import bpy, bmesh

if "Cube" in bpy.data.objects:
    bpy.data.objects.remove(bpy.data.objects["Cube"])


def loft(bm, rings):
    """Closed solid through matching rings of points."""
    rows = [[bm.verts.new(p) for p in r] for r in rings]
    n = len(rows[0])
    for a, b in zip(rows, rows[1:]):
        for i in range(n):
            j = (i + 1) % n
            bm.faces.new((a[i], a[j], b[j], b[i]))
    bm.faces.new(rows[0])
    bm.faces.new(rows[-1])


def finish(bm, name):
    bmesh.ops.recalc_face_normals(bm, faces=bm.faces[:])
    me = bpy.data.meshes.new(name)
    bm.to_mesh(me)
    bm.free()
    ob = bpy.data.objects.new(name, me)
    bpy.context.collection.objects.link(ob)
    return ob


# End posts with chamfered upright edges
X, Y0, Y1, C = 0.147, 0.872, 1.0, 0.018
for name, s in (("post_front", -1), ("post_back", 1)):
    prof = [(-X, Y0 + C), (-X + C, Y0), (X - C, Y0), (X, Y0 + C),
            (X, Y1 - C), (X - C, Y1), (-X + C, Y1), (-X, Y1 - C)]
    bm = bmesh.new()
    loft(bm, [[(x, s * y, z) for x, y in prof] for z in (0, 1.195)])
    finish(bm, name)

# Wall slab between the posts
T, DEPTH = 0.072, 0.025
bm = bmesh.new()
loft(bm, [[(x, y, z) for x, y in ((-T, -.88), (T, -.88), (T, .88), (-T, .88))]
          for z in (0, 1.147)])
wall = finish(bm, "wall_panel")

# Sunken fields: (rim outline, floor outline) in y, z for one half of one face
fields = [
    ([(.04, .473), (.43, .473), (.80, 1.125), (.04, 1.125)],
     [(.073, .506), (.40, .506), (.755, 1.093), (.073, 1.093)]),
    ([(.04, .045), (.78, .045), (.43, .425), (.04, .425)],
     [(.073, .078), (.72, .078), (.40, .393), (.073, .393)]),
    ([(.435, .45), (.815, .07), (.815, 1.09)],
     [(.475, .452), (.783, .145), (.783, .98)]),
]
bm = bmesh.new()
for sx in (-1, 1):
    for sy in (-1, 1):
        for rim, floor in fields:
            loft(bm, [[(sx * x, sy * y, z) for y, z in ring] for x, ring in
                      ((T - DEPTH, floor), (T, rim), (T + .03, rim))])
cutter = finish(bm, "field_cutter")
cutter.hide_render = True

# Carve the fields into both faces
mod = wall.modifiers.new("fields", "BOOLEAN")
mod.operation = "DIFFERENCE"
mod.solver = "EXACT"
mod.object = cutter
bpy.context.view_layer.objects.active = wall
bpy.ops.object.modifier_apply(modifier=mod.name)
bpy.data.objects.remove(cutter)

* * *

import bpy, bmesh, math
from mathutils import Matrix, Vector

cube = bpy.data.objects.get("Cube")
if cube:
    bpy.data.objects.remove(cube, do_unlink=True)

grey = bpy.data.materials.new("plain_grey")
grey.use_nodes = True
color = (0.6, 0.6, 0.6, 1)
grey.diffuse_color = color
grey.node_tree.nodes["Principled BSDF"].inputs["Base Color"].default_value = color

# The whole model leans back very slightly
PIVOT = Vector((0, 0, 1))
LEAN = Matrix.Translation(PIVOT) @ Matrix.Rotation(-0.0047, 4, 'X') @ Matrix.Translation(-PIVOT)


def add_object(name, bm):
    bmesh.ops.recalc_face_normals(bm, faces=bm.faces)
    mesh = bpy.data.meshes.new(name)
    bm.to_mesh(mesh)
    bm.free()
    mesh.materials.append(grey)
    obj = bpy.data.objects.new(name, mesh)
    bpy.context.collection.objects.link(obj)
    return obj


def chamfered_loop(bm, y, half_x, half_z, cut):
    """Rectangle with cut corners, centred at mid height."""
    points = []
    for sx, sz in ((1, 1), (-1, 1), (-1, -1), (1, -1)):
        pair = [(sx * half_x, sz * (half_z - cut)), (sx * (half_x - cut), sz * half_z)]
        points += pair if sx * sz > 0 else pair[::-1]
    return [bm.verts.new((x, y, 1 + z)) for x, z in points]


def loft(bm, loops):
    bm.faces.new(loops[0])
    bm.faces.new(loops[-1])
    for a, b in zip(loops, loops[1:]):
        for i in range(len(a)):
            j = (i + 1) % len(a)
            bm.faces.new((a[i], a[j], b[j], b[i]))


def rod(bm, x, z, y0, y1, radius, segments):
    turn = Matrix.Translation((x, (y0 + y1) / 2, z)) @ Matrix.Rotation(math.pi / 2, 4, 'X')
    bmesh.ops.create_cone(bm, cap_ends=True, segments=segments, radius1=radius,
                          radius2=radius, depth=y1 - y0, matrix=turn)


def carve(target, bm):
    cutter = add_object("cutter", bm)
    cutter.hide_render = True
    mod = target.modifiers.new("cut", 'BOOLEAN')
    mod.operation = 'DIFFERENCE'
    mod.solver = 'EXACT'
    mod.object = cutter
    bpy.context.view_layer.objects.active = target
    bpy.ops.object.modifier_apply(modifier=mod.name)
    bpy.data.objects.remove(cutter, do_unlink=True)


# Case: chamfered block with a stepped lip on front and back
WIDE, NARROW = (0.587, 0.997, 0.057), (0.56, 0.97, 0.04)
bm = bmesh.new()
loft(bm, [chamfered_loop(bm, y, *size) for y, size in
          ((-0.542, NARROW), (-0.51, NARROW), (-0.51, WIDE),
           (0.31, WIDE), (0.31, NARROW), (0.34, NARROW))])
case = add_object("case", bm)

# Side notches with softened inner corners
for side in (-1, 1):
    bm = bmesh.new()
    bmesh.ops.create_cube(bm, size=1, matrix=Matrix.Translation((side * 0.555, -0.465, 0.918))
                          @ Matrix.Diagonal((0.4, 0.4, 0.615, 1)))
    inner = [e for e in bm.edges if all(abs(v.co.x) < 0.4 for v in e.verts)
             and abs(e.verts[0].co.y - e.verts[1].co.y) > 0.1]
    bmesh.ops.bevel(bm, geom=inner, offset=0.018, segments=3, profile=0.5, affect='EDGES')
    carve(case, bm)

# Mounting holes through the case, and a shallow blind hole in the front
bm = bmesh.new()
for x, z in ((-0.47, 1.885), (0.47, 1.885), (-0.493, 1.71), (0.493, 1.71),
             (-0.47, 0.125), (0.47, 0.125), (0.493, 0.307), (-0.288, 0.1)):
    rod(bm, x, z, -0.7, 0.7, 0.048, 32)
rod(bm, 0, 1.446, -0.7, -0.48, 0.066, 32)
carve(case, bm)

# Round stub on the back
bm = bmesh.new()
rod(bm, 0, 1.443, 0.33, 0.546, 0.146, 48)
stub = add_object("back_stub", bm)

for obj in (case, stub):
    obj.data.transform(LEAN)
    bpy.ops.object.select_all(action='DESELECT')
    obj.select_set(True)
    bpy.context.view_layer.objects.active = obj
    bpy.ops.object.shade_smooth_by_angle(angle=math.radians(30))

--

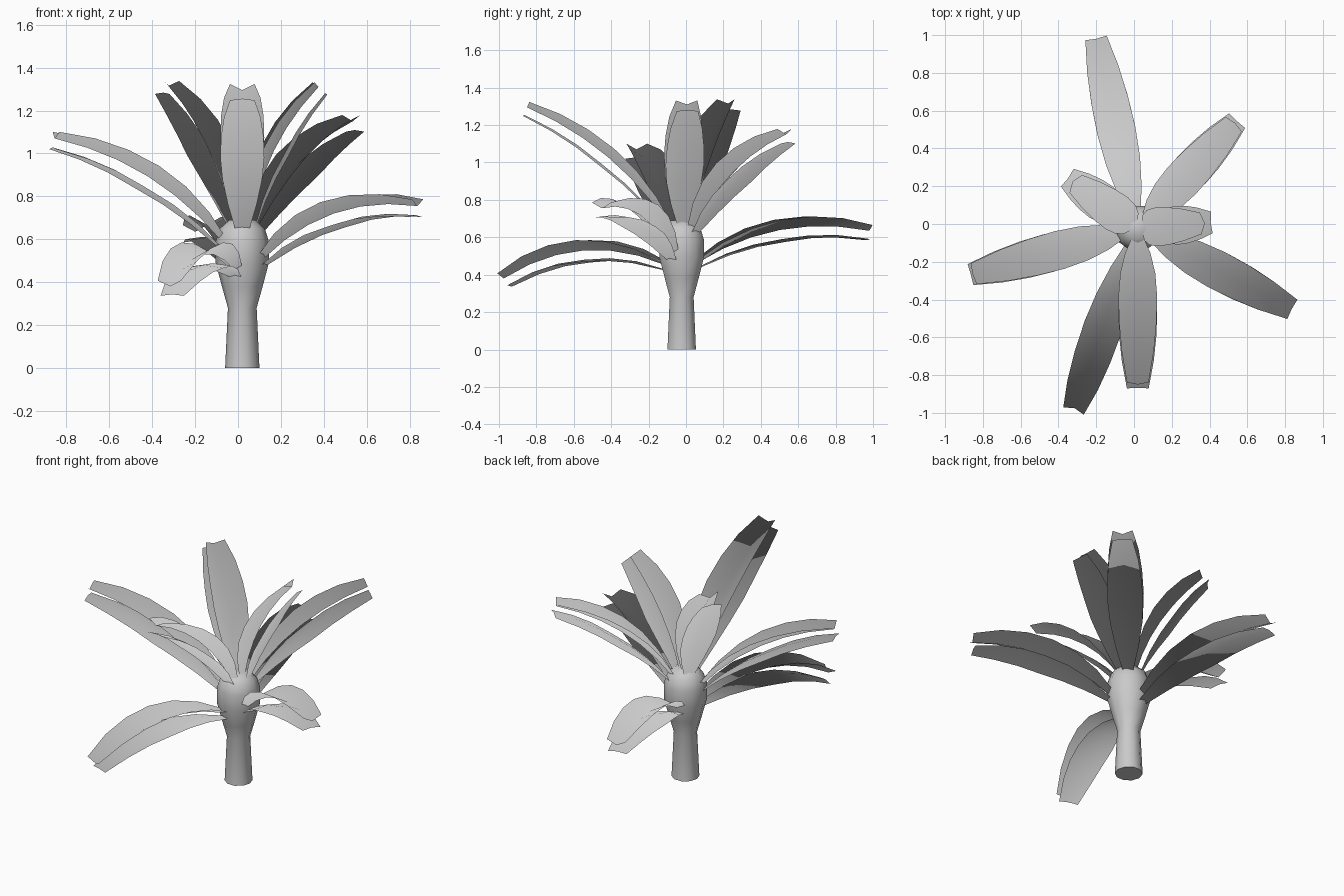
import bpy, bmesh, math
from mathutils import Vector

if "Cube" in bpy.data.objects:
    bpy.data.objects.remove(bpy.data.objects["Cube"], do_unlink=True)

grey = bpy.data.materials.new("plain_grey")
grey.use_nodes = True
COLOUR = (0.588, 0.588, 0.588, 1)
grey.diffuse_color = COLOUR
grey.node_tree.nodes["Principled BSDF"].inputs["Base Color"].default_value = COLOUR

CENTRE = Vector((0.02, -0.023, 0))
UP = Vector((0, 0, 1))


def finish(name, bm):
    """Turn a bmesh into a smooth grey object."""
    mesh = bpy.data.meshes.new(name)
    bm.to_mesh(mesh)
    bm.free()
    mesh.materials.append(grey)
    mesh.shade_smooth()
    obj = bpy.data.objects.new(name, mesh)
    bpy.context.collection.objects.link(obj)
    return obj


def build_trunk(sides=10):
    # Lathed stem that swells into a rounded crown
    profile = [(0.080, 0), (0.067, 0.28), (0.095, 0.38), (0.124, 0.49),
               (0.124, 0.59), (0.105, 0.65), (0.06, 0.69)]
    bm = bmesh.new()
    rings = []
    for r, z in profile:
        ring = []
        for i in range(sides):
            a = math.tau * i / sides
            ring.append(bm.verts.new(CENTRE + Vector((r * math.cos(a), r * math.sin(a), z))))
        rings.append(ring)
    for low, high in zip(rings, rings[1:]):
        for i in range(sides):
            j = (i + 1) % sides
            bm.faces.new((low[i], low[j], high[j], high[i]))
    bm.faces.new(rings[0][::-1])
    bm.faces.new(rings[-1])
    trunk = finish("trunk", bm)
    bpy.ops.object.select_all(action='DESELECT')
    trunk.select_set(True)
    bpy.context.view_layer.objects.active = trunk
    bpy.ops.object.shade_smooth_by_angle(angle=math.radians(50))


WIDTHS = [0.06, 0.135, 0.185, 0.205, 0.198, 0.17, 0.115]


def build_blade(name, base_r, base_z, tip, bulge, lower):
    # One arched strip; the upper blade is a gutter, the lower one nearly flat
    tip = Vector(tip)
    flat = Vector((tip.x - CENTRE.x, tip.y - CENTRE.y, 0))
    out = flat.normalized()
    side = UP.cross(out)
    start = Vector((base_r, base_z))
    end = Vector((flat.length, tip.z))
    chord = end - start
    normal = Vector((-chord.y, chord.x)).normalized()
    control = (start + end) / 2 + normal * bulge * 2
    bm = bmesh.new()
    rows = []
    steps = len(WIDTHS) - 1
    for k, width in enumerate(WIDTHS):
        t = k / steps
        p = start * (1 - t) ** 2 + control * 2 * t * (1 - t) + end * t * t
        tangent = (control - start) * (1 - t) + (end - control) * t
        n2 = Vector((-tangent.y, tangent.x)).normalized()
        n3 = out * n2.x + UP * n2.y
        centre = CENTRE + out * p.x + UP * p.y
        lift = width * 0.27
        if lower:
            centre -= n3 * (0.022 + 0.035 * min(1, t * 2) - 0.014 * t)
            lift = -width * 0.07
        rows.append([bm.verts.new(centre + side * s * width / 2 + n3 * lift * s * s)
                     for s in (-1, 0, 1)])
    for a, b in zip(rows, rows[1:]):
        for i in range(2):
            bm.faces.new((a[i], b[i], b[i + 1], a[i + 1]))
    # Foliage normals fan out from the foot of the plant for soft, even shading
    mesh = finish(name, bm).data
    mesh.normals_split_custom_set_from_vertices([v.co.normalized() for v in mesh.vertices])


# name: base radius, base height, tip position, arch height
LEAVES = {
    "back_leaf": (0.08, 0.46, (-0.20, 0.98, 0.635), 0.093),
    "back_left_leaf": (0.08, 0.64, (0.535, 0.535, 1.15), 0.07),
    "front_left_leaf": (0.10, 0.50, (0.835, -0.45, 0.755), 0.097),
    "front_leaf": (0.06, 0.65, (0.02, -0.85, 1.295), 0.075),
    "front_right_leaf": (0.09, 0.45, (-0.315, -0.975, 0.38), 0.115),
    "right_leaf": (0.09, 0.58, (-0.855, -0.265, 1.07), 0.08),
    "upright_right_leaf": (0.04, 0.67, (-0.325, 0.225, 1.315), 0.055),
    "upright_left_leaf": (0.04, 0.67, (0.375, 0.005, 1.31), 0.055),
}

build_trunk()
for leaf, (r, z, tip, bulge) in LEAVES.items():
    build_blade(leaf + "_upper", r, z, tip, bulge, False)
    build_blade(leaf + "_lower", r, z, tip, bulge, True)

_EXERCISE INSTRUCTIONS_
Take each line from the preceding material that contains "NARROW" and copy it.

_WORKED SOLUTION_
WIDE, NARROW = (0.587, 0.997, 0.057), (0.56, 0.97, 0.04)
          ((-0.542, NARROW), (-0.51, NARROW), (-0.51, WIDE),
           (0.31, WIDE), (0.31, NARROW), (0.34, NARROW))])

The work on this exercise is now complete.